Umbrella tables with chairs for warm sunny days, unlike today, were outside. It is an appropriate setting for the seafood on the menu.

I had deep fried haddock which was lightly breaded rather than heavily battered. It was the best haddock I had ever eaten. The french fries were tasty but of the frozen variety, which is disappointing considering all the fresh potatoes available in our province. Coleslaw, tartar sauce and a roll finished the plate. The roll was huge, fresh and tasty, a huge temptation for someone trying to avoid bread. Rick had seafood chowder and a burger which he enjoyed. 

During the stroll through the quaint village, 

the range lighthouse is evident, though no longer in use.

It will be maintained by the village now that the federal government has abandoned it. This lighthouse, and another in a farmer's field further inland, worked together to provide reference points for vessels coming in to the wharf. When the red stripes on the side of both lighthouses lined up a certain way, mariners knew they were at the right place to turn safely into the bay. Then two other buoys provided navigational aid. 

Today, of course, with the proliferation of the Global Positioning System, the range lighthouse is obsolete. However it would be interesting to see what would happen if GPS stopped working. If the village maintains the lighthouse, it would be a good back-up system for mariners. The old ways can be more reliable on occasion.

There is a theatre, the Victoria Playhouse, 

in the village that is busy from late spring to end of summer with a variety of quality productions. Our plan for the day included the comedy Stranger to Hard Work, with Cathy Jones. 

The theatre was comfortable and cool 

in spite of the packed house and the stillness of the air that day. The opening act, Chris Gibbs, was hilarious, providing a British perspective on his adopted Canadian home. Then the hilarious Cathy Jones played several parts as she presented her life at sixty. She closed with her familiar Missus Enid character, now ensconced in a nursing home with everything it entailed.

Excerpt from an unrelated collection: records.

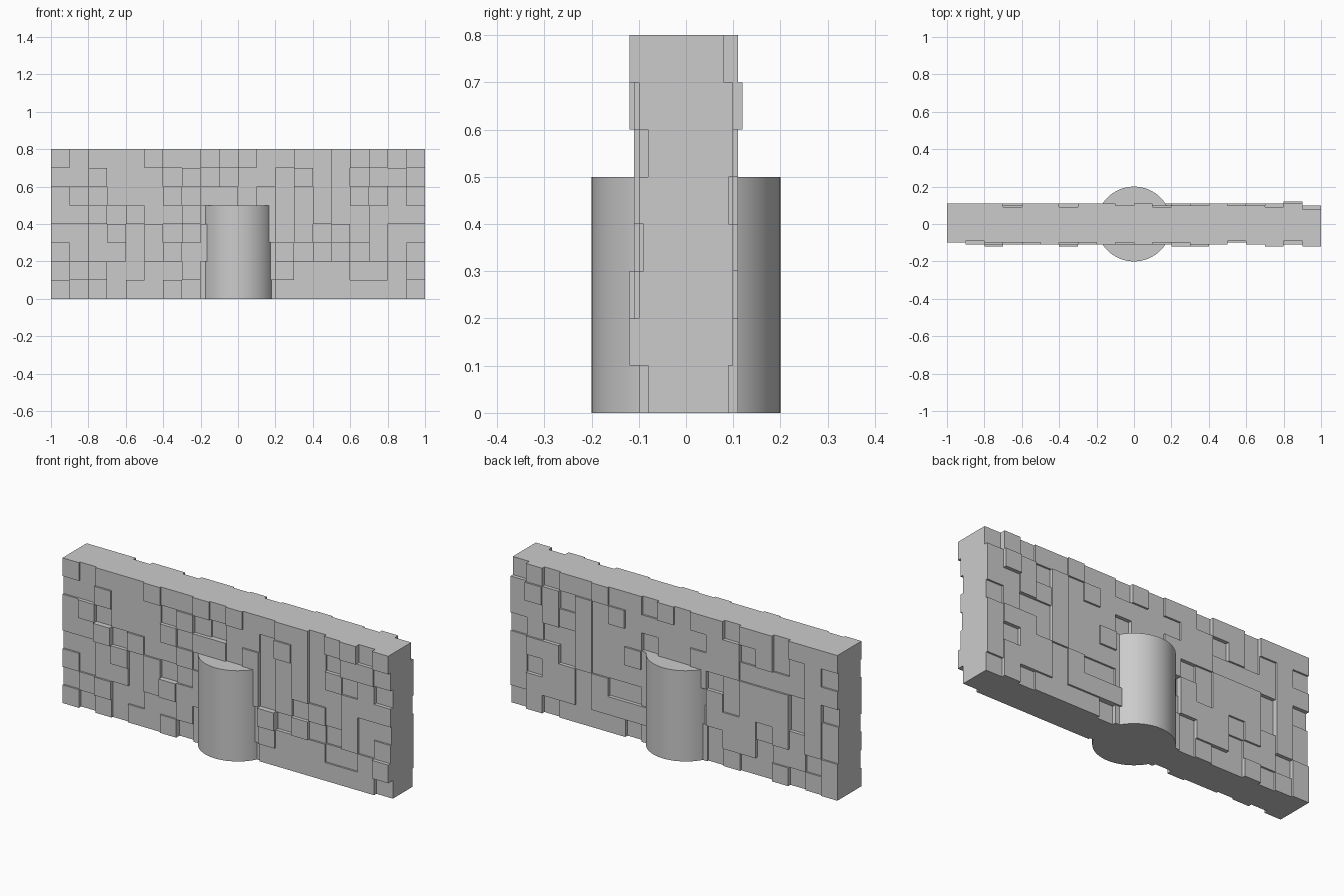
import bpy, bmesh, random

if "Cube" in bpy.data.objects:
    bpy.data.objects.remove(bpy.data.objects["Cube"])

random.seed(7)
COLS, ROWS, S = 20, 8, 0.1

stone = bpy.data.materials.new("grey stone")
stone.diffuse_color = (0.6, 0.6, 0.6, 1)
stone.use_nodes = True
stone.node_tree.nodes["Principled BSDF"].inputs["Base Color"].default_value = stone.diffuse_color


def depth_grid():
    """Random stone depths in 0.01 steps, indexed [column][row]."""
    levels, weights = (0.08, 0.09, 0.10, 0.11, 0.12), (4, 20, 40, 31, 5)
    return [random.choices(levels, weights, k=ROWS) for _ in range(COLS)]


front, back = depth_grid(), depth_grid()
back = [[min(d, 0.11) for d in col] for col in back]
back[18][6] = 0.12          # single proud stone at the back
front[0] = [min(d, 0.10) for d in front[0]]
back[19] = [min(d, 0.10) for d in back[19]]

bm = bmesh.new()


def quad(*pts):
    return bm.faces.new([bm.verts.new(p) for p in pts])


# Stone faces and the small steps between neighbouring stones
for sign, depth in ((-1, front), (1, back)):
    for i in range(COLS):
        x0, x1 = -1 + i * S, -1 + (i + 1) * S
        for j in range(ROWS):
            z0, z1, y = j * S, (j + 1) * S, sign * depth[i][j]
            f = quad((x0, y, z0), (x1, y, z0), (x1, y, z1), (x0, y, z1))
            if sign > 0:
                f.normal_flip()
            if i + 1 < COLS and depth[i + 1][j] != depth[i][j]:
                y2 = sign * depth[i + 1][j]
                f = quad((x1, y, z0), (x1, y2, z0), (x1, y2, z1), (x1, y, z1))
                if depth[i][j] < depth[i + 1][j]:
                    f.normal_update()
                    if f.normal.x > 0:
                        f.normal_flip()
                else:
                    f.normal_update()
                    if f.normal.x < 0:
                        f.normal_flip()
            if j + 1 < ROWS and depth[i][j + 1] != depth[i][j]:
                y2 = sign * depth[i][j + 1]
                f = quad((x0, y, z1), (x1, y, z1), (x1, y2, z1), (x0, y2, z1))
                f.normal_update()
                if (f.normal.z > 0) != (depth[i][j] > depth[i][j + 1]):
                    f.normal_flip()

# Flat top and bottom
for i in range(COLS):
    x0, x1 = -1 + i * S, -1 + (i + 1) * S
    for j, z in ((ROWS - 1, ROWS * S), (0, 0.0)):
        a, b = -front[i][j], back[i][j]
        f = quad((x0, a, z), (x1, a, z), (x1, b, z), (x0, b, z))
        if z == 0:
            f.normal_flip()

# Flat ends
for j in range(ROWS):
    z0, z1 = j * S, (j + 1) * S
    for i, x in ((0, -1.0), (COLS - 1, 1.0)):
        a, b = -front[i][j], back[i][j]
        f = quad((x, a, z0), (x, b, z0), (x, b, z1), (x, a, z1))
        if x < 0:
            f.normal_flip()

bmesh.ops.remove_doubles(bm, verts=bm.verts[:], dist=1e-5)
bmesh.ops.dissolve_limit(bm, angle_limit=0.01, verts=bm.verts[:], edges=bm.edges[:])
mesh = bpy.data.meshes.new("stone_wall")
bm.to_mesh(mesh)
bm.free()
wall = bpy.data.objects.new("stone_wall", mesh)
bpy.context.collection.objects.link(wall)
mesh.materials.append(stone)

# Round pillar through the middle of the wall
bpy.ops.mesh.primitive_cylinder_add(vertices=64, radius=0.2, depth=0.5, location=(0, 0, 0.25))
pillar = bpy.context.object
pillar.name = "round_pillar"
pillar.data.materials.append(stone)
bpy.ops.object.shade_smooth_by_angle()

She received a standing ovation.

The walk through the village to the car and the forty-five minute drive home were a nice end to the day. 

Conversation was relaxed and chatty, a perfect reflection of the idyll which is Victoria by the Sea.